Parallel coordinates plots (PCPs) are a well-studied technique for exploring multi-attribute datasets. In many situations, users find them a flexible method to analyze and interact with data. Unfortunately, using PCPs becomes challenging as the number of data items grows large or multiple trends within the data mix in the visualization. The resulting overdraw can obscure important features. A number of modifications to PCPs have been proposed, including using color, opacity, smooth curves, frequency, density, and animation to mitigate this problem. However, these modified PCPs tend to have their own limitations in the kinds of relationships they emphasize. We propose a new data scalable design for representing and exploring data relationships in PCPs. The approach exploits the point/line duality property of PCPs and a local linear assumption of data to extract and represent relationship summarizations. This approach simultaneously shows relationships in the data and the consistency of those relationships. Our approach supports various visualization tasks, including mixed linear and nonlinear pattern identification, noise detection, and outlier detection, all in large data. We demonstrate these tasks on multiple synthetic and real-world datasets.

DSPCP: A data scalable approach for identifying relationships in parallel coordinates
H Nguyen, P Rosen
IEEE transactions on visualization and computer graphics 24 (3), 1301-1315

The Shape of an Image – A Study of Mapper on Images

We study the topological construction called Mapper in the context of simply connected domains, in particular on images.
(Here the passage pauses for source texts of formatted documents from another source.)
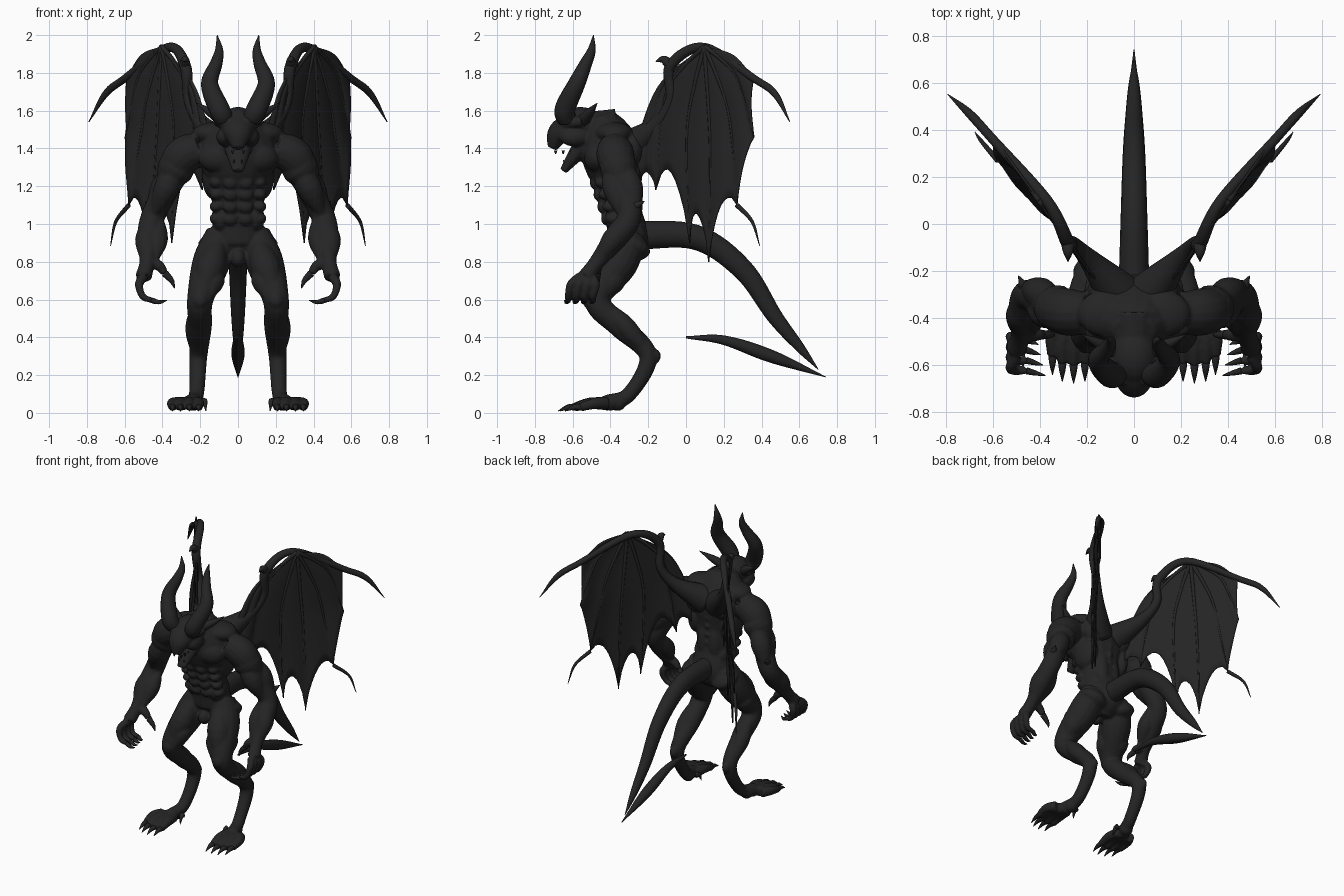
import bpy, bmesh, math
from mathutils import Vector, Matrix

if "Cube" in bpy.data.objects:
    bpy.data.objects.remove(bpy.data.objects["Cube"], do_unlink=True)

skin = bpy.data.materials.new("charcoal_skin")
skin.use_nodes = True
charcoal = (.018, .018, .018, 1)
skin.diffuse_color = charcoal
skin.node_tree.nodes["Principled BSDF"].inputs["Base Color"].default_value = charcoal

out = Vector((.04, 0, 0))
front = Vector((0, -.04, 0))
up = Vector((0, 0, .04))
point = .002


def spline(points, steps=8):
    """Smooth curve through points of any dimension."""
    pts = [Vector(p) for p in points]
    pts = [pts[0] * 2 - pts[1]] + pts + [pts[-1] * 2 - pts[-2]]
    curve = []
    for a, b, c, d in zip(pts, pts[1:], pts[2:], pts[3:]):
        for k in range(steps):
            t = k / steps
            curve.append((b * 2 + (c - a) * t + (a * 2 - b * 5 + c * 4 - d) * t ** 2
                          + (b * 3 - a - c * 3 + d) * t ** 3) / 2)
    return curve + [pts[-2]]


def sample(curve, t):
    """Position at a fraction of the curve."""
    place = t * (len(curve) - 1)
    i = min(int(place), len(curve) - 2)
    return curve[i].lerp(curve[i + 1], place - i)


def tube(bm, points, radii, wide=1, sides=16):
    """Loft round sections along a smooth path, with radii spread evenly over it."""
    path = spline(points)
    sizes = spline([(r, r) for r in radii])
    across, rings = None, []
    for i, centre in enumerate(path):
        along = (path[min(i + 1, len(path) - 1)] - path[max(i - 1, 0)]).normalized()
        if across is None:
            across = Vector((1, 0, 0)) if abs(along.x) < .8 else Vector((0, 1, 0))
        across = (across - along * across.dot(along)).normalized()
        other = along.cross(across)
        radius = max(sample(sizes, i / (len(path) - 1)).x, point)
        ring = []
        for k in range(sides):
            angle = math.tau * k / sides
            offset = across * math.cos(angle) * wide + other * math.sin(angle)
            ring.append(bm.verts.new(centre + offset * radius))
        rings.append(ring)
    for low, high in zip(rings, rings[1:]):
        for k in range(sides):
            n = (k + 1) % sides
            bm.faces.new((low[k], low[n], high[n], high[k]))
    bm.faces.new(rings[0][::-1])
    bm.faces.new(rings[-1])


def muscle(start, end, radius, shift=Vector()):
    """Spindle swelling between two joints."""
    tube(body, (start + shift, end + shift), (radius / 4, radius, radius / 4))


def claw(bm, base, tip, radius, bend=Vector()):
    base, tip = Vector(base), Vector(tip)
    tube(bm, (base, (base + tip) / 2 + bend, tip), (radius, radius * .7, point), sides=8)


def blob(centre, size):
    """Ellipsoid swelling on the body."""
    place = Matrix.Translation(centre) @ Matrix.Diagonal((*size, 1))
    bmesh.ops.create_icosphere(body, subdivisions=3, radius=1, matrix=place)


def mirror(bm):
    """Copy everything built so far to the other side."""
    copy = bmesh.ops.duplicate(bm, geom=bm.verts[:] + bm.edges[:] + bm.faces[:])["geom"]
    for item in copy:
        if isinstance(item, bmesh.types.BMVert):
            item.co.x *= -1


def finish(bm, name):
    bmesh.ops.recalc_face_normals(bm, faces=bm.faces)
    for face in bm.faces:
        face.smooth = True
    mesh = bpy.data.meshes.new(name)
    bm.to_mesh(mesh)
    bm.free()
    mesh.materials.append(skin)
    ob = bpy.data.objects.new(name, mesh)
    bpy.context.collection.objects.link(ob)
    return ob


body, claws = bmesh.new(), bmesh.new()

# Legs with backward hocks
hip, thigh, knee = Vector((.09, -.3, .95)), Vector((.14, -.35, .8)), Vector((.2, -.47, .6))
calf, hock = Vector((.2, -.35, .46)), Vector((.21, -.2, .3))
heel, ball = Vector((.22, -.3, .1)), Vector((.25, -.42, .05))
tube(body, (hip, thigh, knee, calf, hock, heel, ball), (.08, .1, .07, .062, .048, .04, .045))
muscle(hip, knee, .08, front)
muscle(thigh, knee, .07, out / 2 - front / 2)
muscle(thigh, knee, .06, front - out)
muscle(knee, hock, .055, out / 2 - front / 2)
muscle(hip, thigh, .1, -front)
muscle(heel, ball, .045, -up / 2)
blob(knee + front, (.045, .04, .05))
blob(hock - front * .8, (.03, .035, .04))

# Toes and their claws
for side, reach in ((-1.3, 2.2), (.2, 2.4), (1.7, 2.2), (3, 1.5)):
    knuckle = ball + out * side * .8 + front * reach
    end = knuckle + front * 2 - up / 2
    tube(body, (ball + out * side / 2, knuckle, end), (.036, .03, .022))
    claw(claws, end - front / 2, end + front * 2 - up / 2, .02, up / 4)
claw(claws, heel + front * 2 - out - up, ball - out * 2 - up, .02, up / 2)

# Arms
neck_side, shoulder = Vector((.2, -.38, 1.4)), Vector((.3, -.37, 1.35))
elbow, wrist, palm = Vector((.45, -.3, 1.04)), Vector((.48, -.47, .8)), Vector((.5, -.53, .72))
upper, forearm = shoulder.lerp(elbow, .5), Vector((.47, -.37, .93))
tube(body, (neck_side, shoulder, upper, elbow, forearm, wrist, palm),
     (.09, .1, .07, .064, .064, .042, .044))
muscle(neck_side, upper, .1, out)
muscle(shoulder, elbow, .068, front)
muscle(shoulder, elbow, .068, out / 2 - front)
muscle(elbow, wrist, .06, out / 2)
muscle(elbow, wrist, .055, -out)
claw(claws, elbow + up, elbow + out - front * 2 + up * 2, .03)

# Fingers and thumb
for i in range(4):
    root = palm + front * (.8 - i / 2)
    knuckle = root + out * .6 - up + front * (1.2 - i * .6)
    joint = knuckle - up * 1.6 - out / 2 + front / 3
    end = joint - out * 1.2 - up / 2
    tube(body, (root, knuckle, joint, end), (.026, .022, .018, .015))
    claw(claws, end, end - out * (2 - i / 4) + front / 2, .015, -up / 4)
thumb = wrist - out * 2.3 - up * 1.5
tube(body, (wrist, wrist - out * 1.5 - up / 2, thumb), (.03, .028, .02))
claw(claws, thumb, thumb - out * 1.3 - up * 2, .02, -out / 4)

# Paired torso muscles: chest, trapezius, shoulder blade, lats, flank
blob((.1, -.47, 1.35), (.11, .07, .08))
blob((.12, -.38, 1.48), (.12, .1, .06))
blob((.11, -.28, 1.4), (.09, .06, .1))
blob((.13, -.34, 1.25), (.06, .1, .12))
blob((.09, -.34, 1.03), (.05, .09, .08))
blob((.04, -.27, 1.1), (.05, .04, .14))
for row in range(4):
    swell = Vector((.04, -.48, 1.22)) - up * 1.6 * row - front * row / 2
    blob(swell, (.042, .03, .036))
    blob(swell + out * 1.9 - front, (.035, .045, .03))

# Brow, cheek, ear and teeth
brow = Vector((.07, -.63, 1.54))
tube(body, (brow + front - out, brow, brow - front * 2 + out), (.025, .036, .025))
blob(brow - up * 2 - front, (.045, .08, .05))
claw(claws, brow - front * 2, (.22, -.47, 1.64), .035)
for back in range(3):
    gum = Vector((.028, -.69, 1.39)) - front * back
    claw(claws, gum, gum - up / 2, .009)
claw(claws, (.02, -.63, 1.3), (.02, -.65, 1.34), .01)
mirror(body)
mirror(claws)

# Torso core, neck, skull, snout and open jaw
spine = ((-.32, .8), (-.3, .9), (-.33, 1.05), (-.36, 1.2), (-.38, 1.3), (-.4, 1.4), (-.43, 1.5), (-.46, 1.57))
tube(body, [(0, y, z) for y, z in spine], (.05, .11, .1, .12, .15, .16, .12, .07), wide=1.3)
tube(body, ((0, -.38, 1.5), (0, -.57, 1.51)), (.11, .08))
blob((0, -.56, 1.53), (.1, .12, .09))
tube(body, ((0, -.57, 1.53), (0, -.67, 1.48), (0, -.71, 1.4)), (.085, .065, .026), wide=1.2)
tube(body, ((0, -.52, 1.45), (0, -.59, 1.36), (0, -.65, 1.28)), (.06, .04, .02), wide=1.5)
blob((0, -.38, .82), (.04, .05, .05))
for bump in range(7):
    blob((0, -.25, 1.06 + .06 * bump), (.02, .02, .02))

# One sculpted skin over all muscles
ob = finish(body, "body")
fuse = ob.modifiers.new("fuse", 'REMESH')
fuse.mode, fuse.voxel_size, fuse.use_smooth_shade = 'VOXEL', .008, True
soften = ob.modifiers.new("soften", 'SMOOTH')
soften.factor, soften.iterations = .5, 3
finish(claws, "claws_and_teeth")

# Curved horns
horns = bmesh.new()
tube(horns, ((.07, -.63, 1.55), (.1, -.64, 1.61), (.15, -.58, 1.74), (.115, -.53, 1.85),
             (.1, -.5, 1.92), (.11, -.49, 2)), (.05, .055, .046, .033, .022, point))
mirror(horns)
finish(horns, "horns")

# Tail and its folded blade tip
tail = bmesh.new()
tube(tail, ((0, -.3, .94), (0, .05, .93), (0, .3, .76), (0, .47, .51), (0, .6, .35), (0, .7, .23)),
     (.078, .066, .056, .042, .026, point), wide=.85)
finish(tail, "tail")
blade = bmesh.new()
tube(blade, ((0, 0, .4), (0, .2, .385), (0, .45, .3), (0, .74, .19)), (.006, .025, .034, point))
finish(blade, "tail_blade")


# Wings: fingers fan from the wing wrist, webbing sags between their tips
def on_wing(spot):
    y, z = spot
    return Vector((.33 + .72 * y + y / 2 * max(0, 1.5 - z), y, z))


def wing_finger(tip, bow):
    fan = Vector((.1, 1.94))
    return spline((fan, (fan + Vector(tip)) / 2 + Vector((bow, abs(bow) * 2)), tip))


fingers = [wing_finger((.36, 1.77), .02), wing_finger((.36, 1.46), .04),
           wing_finger((.27, 1.1), .04), wing_finger((.12, .8), .02),
           wing_finger((.02, .9), -.05), wing_finger((-.16, 1.18), -.07),
           wing_finger((-.24, 1.24), -.06), wing_finger((-.3, 1.3), -.05)]
sags = (.03, .03, .13, .16, .19, .06, 0)
columns = 8
web = bmesh.new()
for first, second, sag in zip(fingers, fingers[1:], sags):
    grid = []
    for r in range(len(first)):
        row = []
        for c in range(columns + 1):
            s = c / columns
            arch = max(0, math.sin(math.pi * s))
            t = r / (len(first) - 1) * (1 - sag * arch ** .6)
            spot = on_wing(sample(first, t).lerp(sample(second, t), s))
            row.append(web.verts.new(spot + (out + front) * arch * t / 4))
        grid.append(row)
    for a, b in zip(grid, grid[1:]):
        for c in range(columns):
            web.faces.new((a[c], a[c + 1], b[c + 1], b[c]))
bmesh.ops.remove_doubles(web, verts=web.verts, dist=.0005)
mirror(web)
ob = finish(web, "wing_webbing")
thick = ob.modifiers.new("thickness", 'SOLIDIFY')
thick.thickness, thick.offset = .008, 0

# Wing arm with its long spike, thumb claw, finger bones and lower claw
bones = bmesh.new()
knob = Vector((.28, -.08, 1.84))
tube(bones, ((.06, -.3, 1.4), (.19, -.15, 1.53), (.26, -.08, 1.66), knob, (.37, .1, 1.935),
             (.6, .36, 1.77), (.7, .47, 1.69), (.79, .55, 1.54)),
     (.1, .045, .028, .03, .024, .02, .018, point))
claw(bones, knob, knob + front * 2 + up / 2, .03, up / 2)
for finger in fingers[1:6]:
    tube(bones, [on_wing(p) for p in finger[::4]], (.014, .009, .004), sides=8)
claw(bones, on_wing(fingers[2][-1]), (.675, .39, .885), .013, out / 2 - front / 2 + up / 2)
mirror(bones)
finish(bones, "wing_bones")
The Mapper construction can be considered as a generalization for contour, split, and joint trees on simply connected domains. A contour tree on an image domain assumes the height function to be a piecewise linear Morse function. This is a rather restrictive class of functions and does not allow us to explore the topology for most real world images. The Mapper construction avoids this limitation by assuming only continuity on the height function allowing this construction to robustly deal with a significant larger set of images. We provide a customized construction for Mapper on images, give a fast algorithm to compute it, and show how to simplify the Mapper structure in this case. Finally, we provide a simple procedure that guarantees the equivalence of Mapper to contour, join, and split trees on a simply connected domain.

The Shape of an Image: A Study of Mapper on Images
Alejandro Robles, Mustafa Hajij, and Paul Rosen
International Joint Conference on Computer Vision, Imaging and Computer Graphics Theory and Applications (VISIGRAPP) 2018

Conferences and Journals


March 31 – IEEE VAST/InfoVis/SciVis

April (odd numbered years) – TopoInVis

Late September – IEEE Pacific Visualization

Early December – EG EuroVis

Rolling – IEEE Transactions on Visualization and Computer Graphics (TVCG)

IEEE Vis paper list since 1990 and acceptance rates



January – SIGRRAPH

February – Computer Graphics International

Virtual Reality Software and Technology (VRST)


March – Shape Modeling International (SMI)

July – ACM-SIAM Symposium on Discrete Algorithms (SODA)

August – Symposium on Simplicity in Algorithms (SOSA)

December – Symposium on Computational Geometry (SoCG)

Computer Aided Design

January – CAD Conference and Exhibition

Rolling – Computer Aided Design and Applications